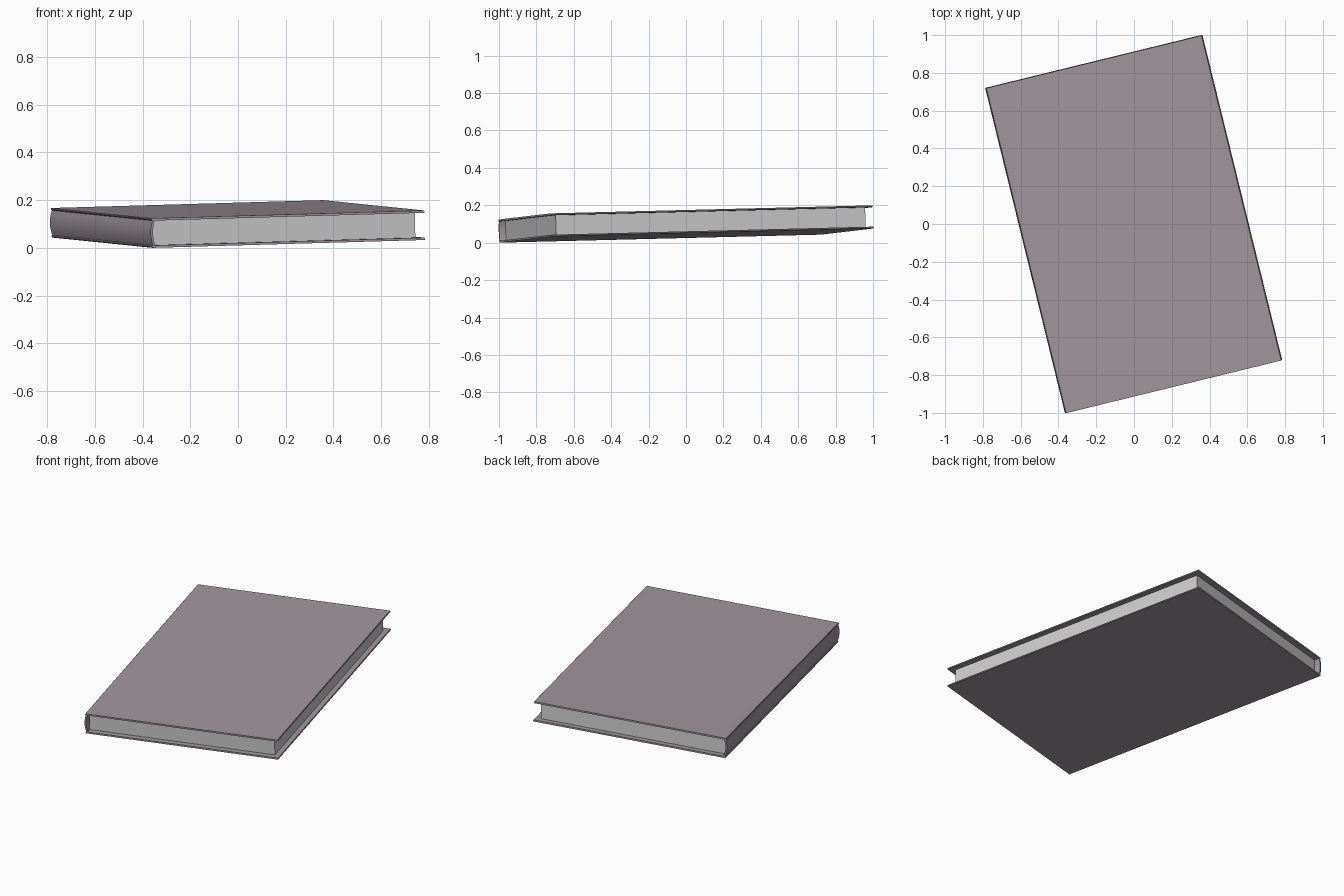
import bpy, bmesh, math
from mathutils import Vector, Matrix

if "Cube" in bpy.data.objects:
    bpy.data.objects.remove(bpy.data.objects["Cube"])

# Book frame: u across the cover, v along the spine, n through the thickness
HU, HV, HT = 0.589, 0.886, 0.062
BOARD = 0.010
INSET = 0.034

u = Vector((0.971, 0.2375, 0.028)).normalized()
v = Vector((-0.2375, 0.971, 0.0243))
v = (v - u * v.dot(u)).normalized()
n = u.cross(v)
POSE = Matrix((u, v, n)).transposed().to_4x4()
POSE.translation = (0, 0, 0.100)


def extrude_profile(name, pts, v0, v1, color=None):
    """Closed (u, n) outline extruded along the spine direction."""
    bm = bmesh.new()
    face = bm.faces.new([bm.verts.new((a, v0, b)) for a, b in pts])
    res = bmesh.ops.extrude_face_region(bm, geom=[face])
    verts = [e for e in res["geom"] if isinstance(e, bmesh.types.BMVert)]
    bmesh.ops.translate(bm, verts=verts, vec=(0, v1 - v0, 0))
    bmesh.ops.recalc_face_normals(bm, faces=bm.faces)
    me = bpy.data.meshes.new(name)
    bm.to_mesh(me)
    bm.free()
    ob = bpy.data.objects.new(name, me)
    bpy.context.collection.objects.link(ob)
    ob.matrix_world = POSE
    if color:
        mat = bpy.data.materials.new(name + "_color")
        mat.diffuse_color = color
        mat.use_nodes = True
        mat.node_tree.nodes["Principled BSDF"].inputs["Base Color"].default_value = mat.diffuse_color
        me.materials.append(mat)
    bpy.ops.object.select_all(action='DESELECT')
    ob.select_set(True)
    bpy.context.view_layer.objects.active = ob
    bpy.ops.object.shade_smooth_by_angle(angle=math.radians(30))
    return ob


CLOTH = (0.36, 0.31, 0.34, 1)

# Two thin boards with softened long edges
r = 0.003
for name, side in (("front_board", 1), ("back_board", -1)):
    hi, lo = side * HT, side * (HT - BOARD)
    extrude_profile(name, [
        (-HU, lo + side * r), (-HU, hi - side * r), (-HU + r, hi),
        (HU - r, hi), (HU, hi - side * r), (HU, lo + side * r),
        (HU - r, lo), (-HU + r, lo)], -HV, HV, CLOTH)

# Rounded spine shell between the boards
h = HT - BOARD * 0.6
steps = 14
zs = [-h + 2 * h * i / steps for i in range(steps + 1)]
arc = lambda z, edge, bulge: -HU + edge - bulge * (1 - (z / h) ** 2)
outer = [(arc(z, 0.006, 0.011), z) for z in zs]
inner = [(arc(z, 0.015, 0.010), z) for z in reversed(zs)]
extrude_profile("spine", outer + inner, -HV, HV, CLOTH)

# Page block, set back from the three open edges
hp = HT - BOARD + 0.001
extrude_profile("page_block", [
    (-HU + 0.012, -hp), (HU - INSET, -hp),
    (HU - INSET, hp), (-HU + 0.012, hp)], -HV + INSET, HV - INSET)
• • • • • • •
• [Required work]
Please reproduce the data above word for word, skipping all images.

• [Output for this task]
import bpy, bmesh, math
from mathutils import Vector, Matrix

if "Cube" in bpy.data.objects:
    bpy.data.objects.remove(bpy.data.objects["Cube"])

# Book frame: u across the cover, v along the spine, n through the thickness
HU, HV, HT = 0.589, 0.886, 0.062
BOARD = 0.010
INSET = 0.034

u = Vector((0.971, 0.2375, 0.028)).normalized()
v = Vector((-0.2375, 0.971, 0.0243))
v = (v - u * v.dot(u)).normalized()
n = u.cross(v)
POSE = Matrix((u, v, n)).transposed().to_4x4()
POSE.translation = (0, 0, 0.100)


def extrude_profile(name, pts, v0, v1, color=None):
    """Closed (u, n) outline extruded along the spine direction."""
    bm = bmesh.new()
    face = bm.faces.new([bm.verts.new((a, v0, b)) for a, b in pts])
    res = bmesh.ops.extrude_face_region(bm, geom=[face])
    verts = [e for e in res["geom"] if isinstance(e, bmesh.types.BMVert)]
    bmesh.ops.translate(bm, verts=verts, vec=(0, v1 - v0, 0))
    bmesh.ops.recalc_face_normals(bm, faces=bm.faces)
    me = bpy.data.meshes.new(name)
    bm.to_mesh(me)
    bm.free()
    ob = bpy.data.objects.new(name, me)
    bpy.context.collection.objects.link(ob)
    ob.matrix_world = POSE
    if color:
        mat = bpy.data.materials.new(name + "_color")
        mat.diffuse_color = color
        mat.use_nodes = True
        mat.node_tree.nodes["Principled BSDF"].inputs["Base Color"].default_value = mat.diffuse_color
        me.materials.append(mat)
    bpy.ops.object.select_all(action='DESELECT')
    ob.select_set(True)
    bpy.context.view_layer.objects.active = ob
    bpy.ops.object.shade_smooth_by_angle(angle=math.radians(30))
    return ob


CLOTH = (0.36, 0.31, 0.34, 1)

# Two thin boards with softened long edges
r = 0.003
for name, side in (("front_board", 1), ("back_board", -1)):
    hi, lo = side * HT, side * (HT - BOARD)
    extrude_profile(name, [
        (-HU, lo + side * r), (-HU, hi - side * r), (-HU + r, hi),
        (HU - r, hi), (HU, hi - side * r), (HU, lo + side * r),
        (HU - r, lo), (-HU + r, lo)], -HV, HV, CLOTH)

# Rounded spine shell between the boards
h = HT - BOARD * 0.6
steps = 14
zs = [-h + 2 * h * i / steps for i in range(steps + 1)]
arc = lambda z, edge, bulge: -HU + edge - bulge * (1 - (z / h) ** 2)
outer = [(arc(z, 0.006, 0.011), z) for z in zs]
inner = [(arc(z, 0.015, 0.010), z) for z in reversed(zs)]
extrude_profile("spine", outer + inner, -HV, HV, CLOTH)

# Page block, set back from the three open edges
hp = HT - BOARD + 0.001
extrude_profile("page_block", [
    (-HU + 0.012, -hp), (HU - INSET, -hp),
    (HU - INSET, hp), (-HU + 0.012, hp)], -HV + INSET, HV - INSET)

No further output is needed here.